-- What is being asked --
Starting at the first line of the entries below, restate each line exactly until you reach the line with "last = len(RINGS) - 1", and print that one too. Leave the pictures out and stop there.

-- Extracted information --
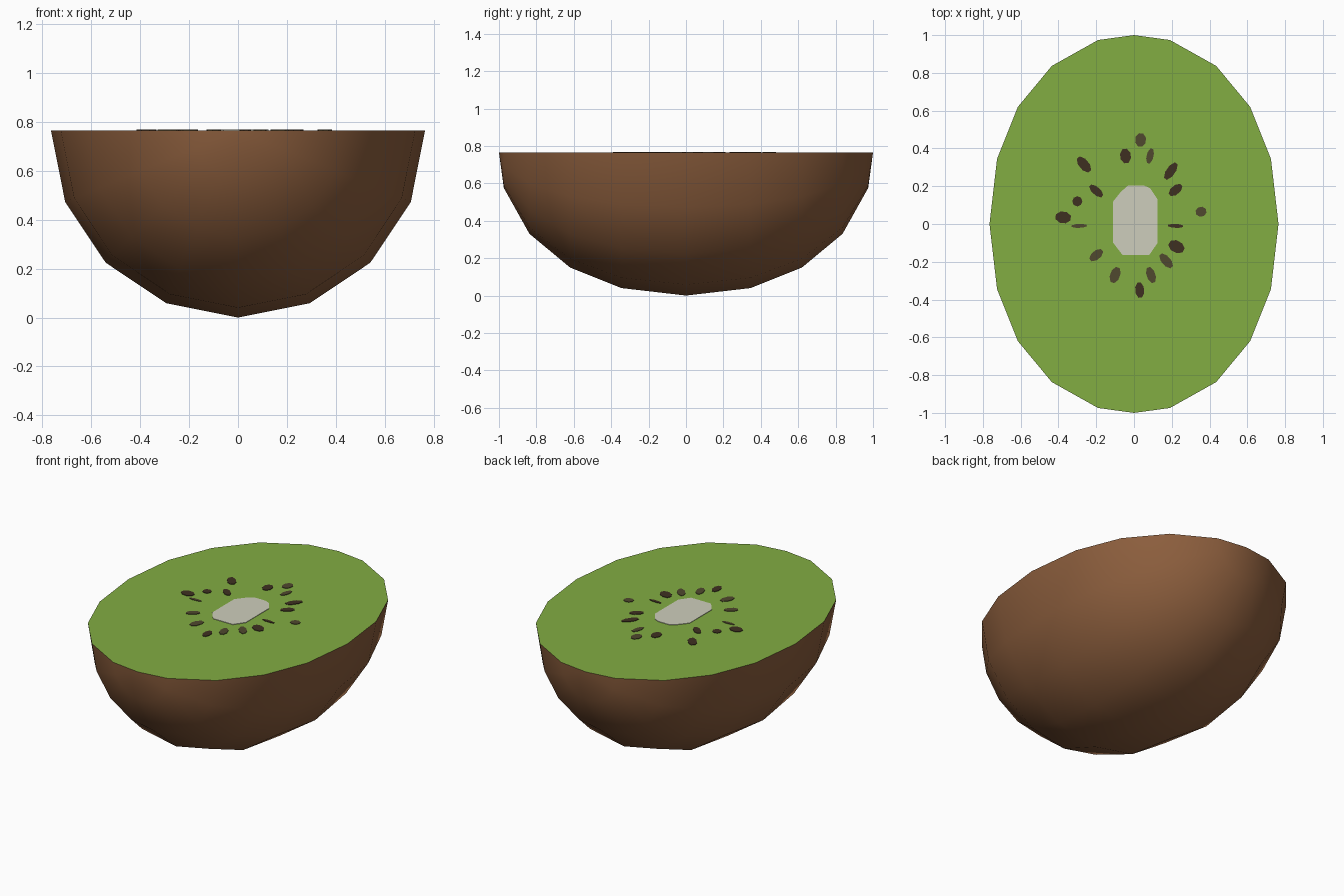
import bpy
import math

if "Cube" in bpy.data.objects:
    bpy.data.objects.remove(bpy.data.objects["Cube"])

TOP = 0.765          # height of the cut face
SEGS = 8             # facets around the half shell
# cross-section rings along the long axis: (y, radius)
HALF = [(0.345, 0.725), (0.62, 0.615), (0.837, 0.435), (0.974, 0.19)]
RINGS = [(-y, r) for y, r in reversed(HALF)] + [(0, TOP)] + HALF


def material(name, rgb):
    lin = [((c / 255 + 0.055) / 1.055) ** 2.4 for c in rgb]
    m = bpy.data.materials.new(name)
    m.diffuse_color = (*lin, 1)
    m.use_nodes = True
    m.node_tree.nodes["Principled BSDF"].inputs["Base Color"].default_value = m.diffuse_color
    return m


def make(name, verts, faces, mat):
    me = bpy.data.meshes.new(name)
    me.from_pydata(verts, [], faces)
    me.materials.append(mat)
    ob = bpy.data.objects.new(name, me)
    bpy.context.collection.objects.link(ob)
    return ob


def plate(name, outline, mat, thick=0.003):
    """Thin flat plate lying on the cut face (outline counter-clockwise)."""
    n = len(outline)
    verts = [(x, y, TOP) for x, y in outline] + [(x, y, TOP + thick) for x, y in outline]
    faces = [tuple(range(n, 2 * n)), tuple(reversed(range(n)))]
    faces += [(i, (i + 1) % n, (i + 1) % n + n, i + n) for i in range(n)]
    return make(name, verts, faces, mat)


brown = material("skin brown", (140, 94, 61))
green = material("flesh green", (130, 173, 66))
cream = material("core cream", (206, 206, 188))
dark = material("seed dark brown", (62, 48, 33))
olive = material("seed olive brown", (80, 72, 46))

# Skin: half of an elongated sphere with its poles at the two ends
verts = [(0, -1, TOP), (0, 1, TOP)]
for y, r in RINGS:
    for j in range(SEGS + 1):
        t = math.pi * j / SEGS
        verts.append((r * math.cos(t), y, TOP - r * math.sin(t)))


def at(k, j):
    return 2 + k * (SEGS + 1) + j


last = len(RINGS) - 1
faces = []
for j in range(SEGS):
    faces.append((0, at(0, j + 1), at(0, j)))
    for k in range(last):
        faces.append((at(k, j), at(k, j + 1), at(k + 1, j + 1), at(k + 1, j)))
    faces.append((at(last, j), at(last, j + 1), 1))
skin = make("skin", verts, faces, brown)
skin.data.shade_smooth()

# Flesh: flat cut face filling the rim
rim = [(0, -1)] + [(r, y) for y, r in RINGS] + [(0, 1)] + [(-r, y) for y, r in reversed(RINGS)]
make("flesh", [(x, y, TOP) for x, y in rim], [tuple(range(len(rim)))], green)

# Core: pale centre
plate("core", [(-0.06, -0.165), (0.08, -0.165), (0.125, -0.10), (0.125, 0.13),
               (0.085, 0.19), (0.05, 0.205), (-0.03, 0.205), (-0.07, 0.17),
               (-0.11, 0.12), (-0.11, -0.10)], cream)

# Seeds: (x, y, length, width), each pointing away from the centre
DARK = [(0.22, 0.18, 0.08, 0.045), (0.195, 0.28, 0.10, 0.045), (-0.045, 0.36, 0.075, 0.055),
        (-0.265, 0.315, 0.095, 0.05), (-0.2, 0.175, 0.085, 0.04), (-0.3, 0.12, 0.05, 0.05),
        (-0.375, 0.035, 0.08, 0.06), (0.22, -0.01, 0.08, 0.02), (0.225, -0.12, 0.085, 0.06),
        (0.03, -0.35, 0.08, 0.045)]
OLIVE = [(0.035, 0.445, 0.07, 0.055), (0.085, 0.36, 0.08, 0.035), (0.355, 0.065, 0.055, 0.05),
         (-0.29, -0.01, 0.08, 0.02), (-0.2, -0.165, 0.08, 0.045), (0.17, -0.195, 0.09, 0.045),
         (-0.1, -0.27, 0.085, 0.05), (0.09, -0.27, 0.085, 0.045)]
for label, seeds, mat in (("dark_seed", DARK, dark), ("olive_seed", OLIVE, olive)):
    for i, (x, y, length, width) in enumerate(seeds):
        a = math.atan2(y, x)
        outline = []
        for s in range(8):
            t = math.tau * (s + 0.5) / 8
            u, v = length * 0.54 * math.cos(t), width * 0.54 * math.sin(t)
            outline.append((x + u * math.cos(a) - v * math.sin(a),
                            y + u * math.sin(a) + v * math.cos(a)))
        plate(f"{label}_{i + 1}", outline, mat)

-- Result --
import bpy
import math

if "Cube" in bpy.data.objects:
    bpy.data.objects.remove(bpy.data.objects["Cube"])

TOP = 0.765          # height of the cut face
SEGS = 8             # facets around the half shell
# cross-section rings along the long axis: (y, radius)
HALF = [(0.345, 0.725), (0.62, 0.615), (0.837, 0.435), (0.974, 0.19)]
RINGS = [(-y, r) for y, r in reversed(HALF)] + [(0, TOP)] + HALF


def material(name, rgb):
    lin = [((c / 255 + 0.055) / 1.055) ** 2.4 for c in rgb]
    m = bpy.data.materials.new(name)
    m.diffuse_color = (*lin, 1)
    m.use_nodes = True
    m.node_tree.nodes["Principled BSDF"].inputs["Base Color"].default_value = m.diffuse_color
    return m


def make(name, verts, faces, mat):
    me = bpy.data.meshes.new(name)
    me.from_pydata(verts, [], faces)
    me.materials.append(mat)
    ob = bpy.data.objects.new(name, me)
    bpy.context.collection.objects.link(ob)
    return ob


def plate(name, outline, mat, thick=0.003):
    """Thin flat plate lying on the cut face (outline counter-clockwise)."""
    n = len(outline)
    verts = [(x, y, TOP) for x, y in outline] + [(x, y, TOP + thick) for x, y in outline]
    faces = [tuple(range(n, 2 * n)), tuple(reversed(range(n)))]
    faces += [(i, (i + 1) % n, (i + 1) % n + n, i + n) for i in range(n)]
    return make(name, verts, faces, mat)


brown = material("skin brown", (140, 94, 61))
green = material("flesh green", (130, 173, 66))
cream = material("core cream", (206, 206, 188))
dark = material("seed dark brown", (62, 48, 33))
olive = material("seed olive brown", (80, 72, 46))

# Skin: half of an elongated sphere with its poles at the two ends
verts = [(0, -1, TOP), (0, 1, TOP)]
for y, r in RINGS:
    for j in range(SEGS + 1):
        t = math.pi * j / SEGS
        verts.append((r * math.cos(t), y, TOP - r * math.sin(t)))


def at(k, j):
    return 2 + k * (SEGS + 1) + j


last = len(RINGS) - 1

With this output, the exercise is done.